EXERCISE REQUIREMENTS: Every line from the one with "wood.diffuse_color = colour" to the end of the data needs to be copied exactly, and no line before it.

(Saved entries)
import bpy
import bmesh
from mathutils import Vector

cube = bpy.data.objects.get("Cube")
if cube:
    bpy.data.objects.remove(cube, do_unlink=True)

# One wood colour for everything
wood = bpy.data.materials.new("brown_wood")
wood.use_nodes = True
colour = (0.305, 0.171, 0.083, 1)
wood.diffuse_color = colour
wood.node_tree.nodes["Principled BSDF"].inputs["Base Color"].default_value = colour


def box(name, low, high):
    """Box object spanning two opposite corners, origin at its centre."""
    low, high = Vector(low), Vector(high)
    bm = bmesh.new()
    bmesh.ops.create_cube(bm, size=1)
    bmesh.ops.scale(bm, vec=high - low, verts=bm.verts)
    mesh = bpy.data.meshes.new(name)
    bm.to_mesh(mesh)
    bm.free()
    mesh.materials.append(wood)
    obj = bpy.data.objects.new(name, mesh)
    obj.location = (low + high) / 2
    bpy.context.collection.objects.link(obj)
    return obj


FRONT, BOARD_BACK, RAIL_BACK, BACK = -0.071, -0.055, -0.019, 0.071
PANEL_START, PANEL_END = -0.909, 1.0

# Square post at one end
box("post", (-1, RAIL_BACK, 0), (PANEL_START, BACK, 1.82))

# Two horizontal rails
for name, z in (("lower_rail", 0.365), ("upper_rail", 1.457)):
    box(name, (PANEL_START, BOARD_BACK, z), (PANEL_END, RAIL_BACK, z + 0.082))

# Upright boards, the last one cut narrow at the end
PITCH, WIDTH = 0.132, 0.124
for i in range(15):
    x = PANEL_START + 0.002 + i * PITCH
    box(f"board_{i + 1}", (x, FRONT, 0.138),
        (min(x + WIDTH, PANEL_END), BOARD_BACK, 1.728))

RESULT:
wood.diffuse_color = colour
wood.node_tree.nodes["Principled BSDF"].inputs["Base Color"].default_value = colour


def box(name, low, high):
    """Box object spanning two opposite corners, origin at its centre."""
    low, high = Vector(low), Vector(high)
    bm = bmesh.new()
    bmesh.ops.create_cube(bm, size=1)
    bmesh.ops.scale(bm, vec=high - low, verts=bm.verts)
    mesh = bpy.data.meshes.new(name)
    bm.to_mesh(mesh)
    bm.free()
    mesh.materials.append(wood)
    obj = bpy.data.objects.new(name, mesh)
    obj.location = (low + high) / 2
    bpy.context.collection.objects.link(obj)
    return obj


FRONT, BOARD_BACK, RAIL_BACK, BACK = -0.071, -0.055, -0.019, 0.071
PANEL_START, PANEL_END = -0.909, 1.0

# Square post at one end
box("post", (-1, RAIL_BACK, 0), (PANEL_START, BACK, 1.82))

# Two horizontal rails
for name, z in (("lower_rail", 0.365), ("upper_rail", 1.457)):
    box(name, (PANEL_START, BOARD_BACK, z), (PANEL_END, RAIL_BACK, z + 0.082))

# Upright boards, the last one cut narrow at the end
PITCH, WIDTH = 0.132, 0.124
for i in range(15):
    x = PANEL_START + 0.002 + i * PITCH
    box(f"board_{i + 1}", (x, FRONT, 0.138),
        (min(x + WIDTH, PANEL_END), BOARD_BACK, 1.728))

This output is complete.